Seven of the Most Popular Protest Songs of the 1960s
How Many Protests?
In the 1960s, there were countless protests, mostly centering around the Vietnam War. It was the era of the Hippies; the time when San Francisco became a magnet and mecca for the protest and free love movement.
In 1967, it was the “The Summer of Love;” and 2 years later, of the famous Woodstock gathering and concert; the Haight-Ashbury; the era of San Francisco's Fillmore Auditorium with its concerts by the likes of Janis Joplin; The Grateful Dead; Jefferson Airplane; Joan Baez, and many others.
It was the time of my teenage years; I was a senior in high school in 1965, yet, having been raised in a very over-protected way, I was blissfully unaware of any of this; I learned about it some years after, when it had passed into history, however recent.
My awareness of this general social atmosphere came through songs played on the radio. Some were written by the artists; many were revived songs of far earlier times, even coming from the gospel movement, in at least one case. Here, then, are my favorites, in no particular order.
1) Michael, Row the Boat Ashore
This is one of the songs I am aware of that was a revival of an old gospel tune. But, it somehow fit into the mood of the times. I recall this one so well, because I actually won a copy on a radio contest. That was a first for me!
The program was called, “Name It and Claim It.” They would give the phone number, start the song, and the first person to get through with the correct name of the song, and the name of the artist or group, was sent a 45rpm recording of that tune. (We are talking of the old vinyl records, here, not CDs or any other of our modern music devices!)
I was so excited, but then so disappointed, to find that the record had been cracked in transit. However, the little adapter gizmo that allowed 45rpm records to be played on a standard spindle, held it together well enough to allow playing it, even though that caused a little hiccup on each revolution.
This is the Version That Was My Prize
2) Where Have All the Flowers Gone?
This song has always been one of my favorites; probably because I can actually sing it, without it going outside my vocal range.
But the poetic imagery is also very poignant, and fitting of the times; indeed, it is fitting in any era in which there is a war happening. Sadly, that's pretty much all the time on this planet, if we humans can never learn to get along.
This version is covered by the Kingston Trio, another popular group of that era. It was originally written by Pete Seger.
Cover By The Kingston Trio
3) If I Had a Hammer
This was originally written in 1949, and is an example of another revived song of older origins. Written by Pete Seger and Lee Hays, it became better known when performed by Peter, Paul, and Mary.
The Seekers Perform This Song
4) Blowing In The Wind
Another song made popular by the Peter, Paul, and Mary group, it is an emotional song (at least, that's my take), about the answers and solutions to the world's problems being patently obvious, if only people would just stop, think, and listen to each other.

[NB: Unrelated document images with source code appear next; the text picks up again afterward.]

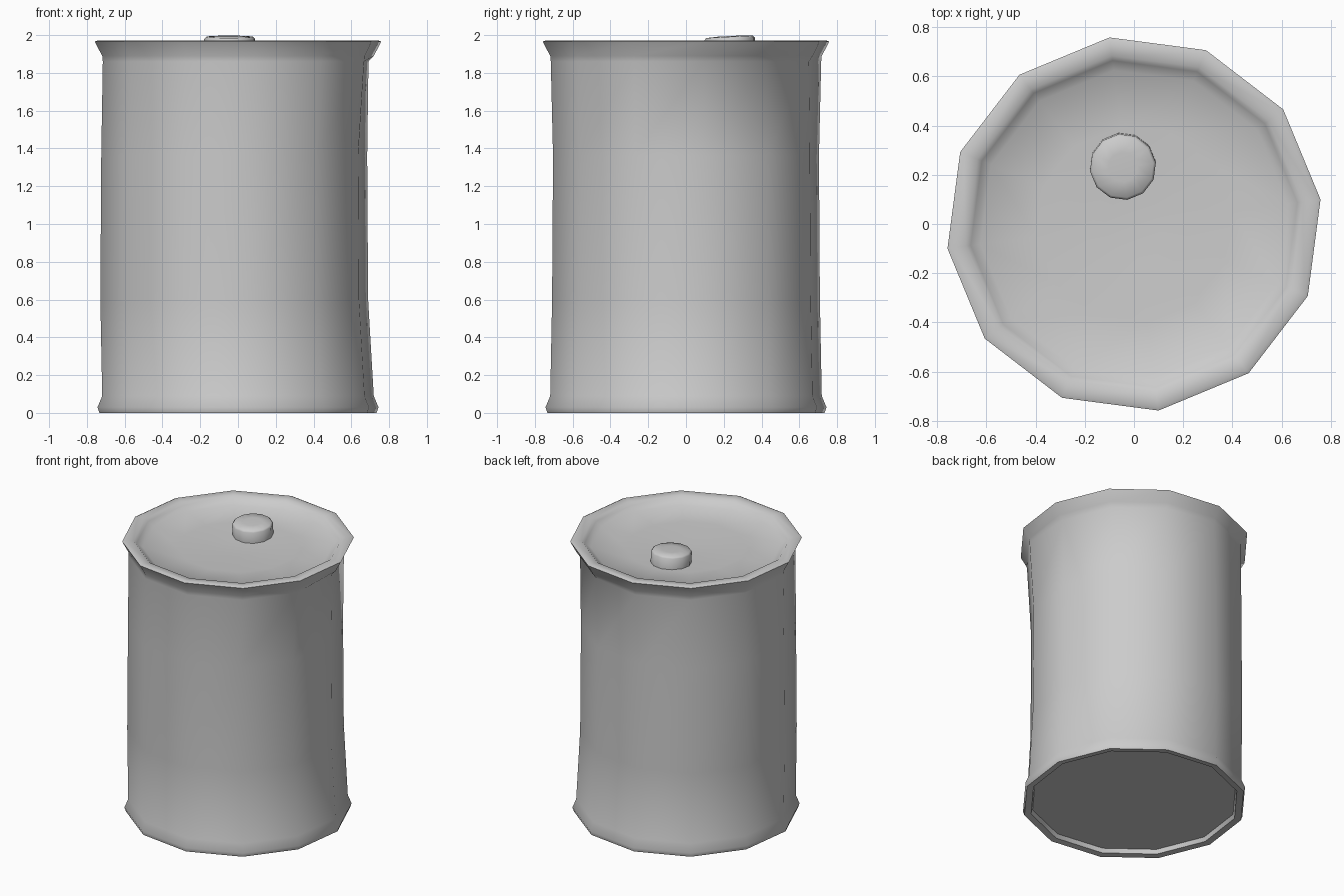
import bpy, bmesh, math
from mathutils import Matrix, Vector

if "Cube" in bpy.data.objects:
    bpy.data.objects.remove(bpy.data.objects["Cube"])

SIDES = 12


def lathe(name, rings, start_deg, smooth_deg, adjust=None):
    """Skin a stack of rings (radius, z, x shift); close first and last ring."""
    bm = bmesh.new()
    loops = []
    for i, (r, z, dx) in enumerate(rings):
        loop = []
        for k in range(SIDES):
            a = math.radians(start_deg) + math.tau * k / SIDES
            p = Vector((r * math.cos(a) + dx, r * math.sin(a), z))
            if adjust:
                p = adjust(i, k, p)
            loop.append(bm.verts.new(p))
        loops.append(loop)
    for a, b in zip(loops, loops[1:]):
        for k in range(SIDES):
            n = (k + 1) % SIDES
            bm.faces.new((a[k], a[n], b[n], b[k]))
    bm.faces.new(list(reversed(loops[0])))
    bm.faces.new(loops[-1])
    bmesh.ops.recalc_face_normals(bm, faces=bm.faces[:])
    me = bpy.data.meshes.new(name)
    bm.to_mesh(me)
    bm.free()
    ob = bpy.data.objects.new(name, me)
    bpy.context.collection.objects.link(ob)
    bpy.ops.object.select_all(action='DESELECT')
    ob.select_set(True)
    bpy.context.view_layer.objects.active = ob
    bpy.ops.object.shade_smooth_by_angle(angle=math.radians(smooth_deg))
    return ob


# Drum: recessed base, bottom lip, battered wall, flared rim, dished lid
drum_rings = [
    (0.685, 0.035, 0), (0.695, 0.005, 0), (0.74, 0.0, 0), (0.75, 0.03, 0),
    (0.725, 0.09, 0), (0.715, 0.60, -0.02), (0.71, 1.36, -0.02),
    (0.722, 1.86, 0), (0.725, 1.89, 0), (0.765, 1.965, 0), (0.75, 1.972, 0),
    (0.69, 1.968, 0), (0.67, 1.95, 0), (0.63, 1.922, 0), (0.40, 1.91, 0),
    (0.12, 1.895, 0),
]


def dent(ring, k, p):
    # shallow dent under the rim on the back right side
    if ring == 7 and k in (0, 1, 2):
        p.x *= 0.965
        p.y *= 0.975
    return p


lathe("drum_body", drum_rings, 7.5, 60, dent)

# Filler cap sitting off centre on the lid, following its slope
cap = lathe("filler_cap", [(0.135, -0.02, 0), (0.135, 0.06, 0),
                           (0.125, 0.071, 0), (0.06, 0.075, 0)], 7.5, 50)
cap.matrix_world = (Matrix.Translation((-0.045, 0.235, 1.92))
                    @ Matrix.Rotation(math.radians(3), 4, 'X'))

Lyrics by Bob Dylan.
Peter, Paul, and Mary
5) We Shall Overcome
Ah, yes, someday! Arranged and revised by Pete Seger, from a much earlier gospel song, this was sung both at protests over the unpopular war, (when is war ever popular??), and at civil rights marches.
Covered by Joan Baez, this is one that often, as she has done in this rendition, offered the opportunity for audience participation.
6) I Am Woman
Hear me roar! This Helen Reddy classic was more about the women's movement than any of the other protest songs, but it still fits under a protest: a protest against the inequality between men and women, and the mistreatment of women by society at large.
Performed By the Original Artist
7) Turn, Turn, Turn
Yet another of Pete Seger's hits, this one strikes a chord of peace, and patience; everything in its own time. It came from verses in the Christian Bible, which makes it fit in with the revivals of the old gospel songs that were re-purposed for the era.
The group known as "The Byrds" performed my preferred version of this tune.
Turn, Turn, Turn (To Everything There is a Season)
So, How Many Protest Songs?
There were oh, so many, many more; it would take a serious research project to catalog all of them. The ones I've grouped here fall more into the “please, let us have peace” category of mellow ballads.
There is another entire segment of songs that feature a much more aggressive, militant stance of making their complaints and protests, but that style of music never appealed much to me. That music is much harsher, often dissonant, with the vocals more yelled than sung, and not altogether pleasing to my ears.
There was one 'mellow ballad' type that I was able to sing, but never all the way through: it made me cry every time. It was more about perpetuating the culture of war, and sending new generations into battle. That song was obviously the opposite of a protest song, so I've not included a sample for this list. I'm talking about "The Ballad of the Green Berets." It made me feel very conflicted as well, because I do like the melody, but not the message.
This concludes my presentation of the protest songs I liked, and still do. Most of them are now in my personal collection, so I can listen to them whenever I like.
And yes, there is still war happening, and these songs are as relevant as ever.
© 2018 Liz Elias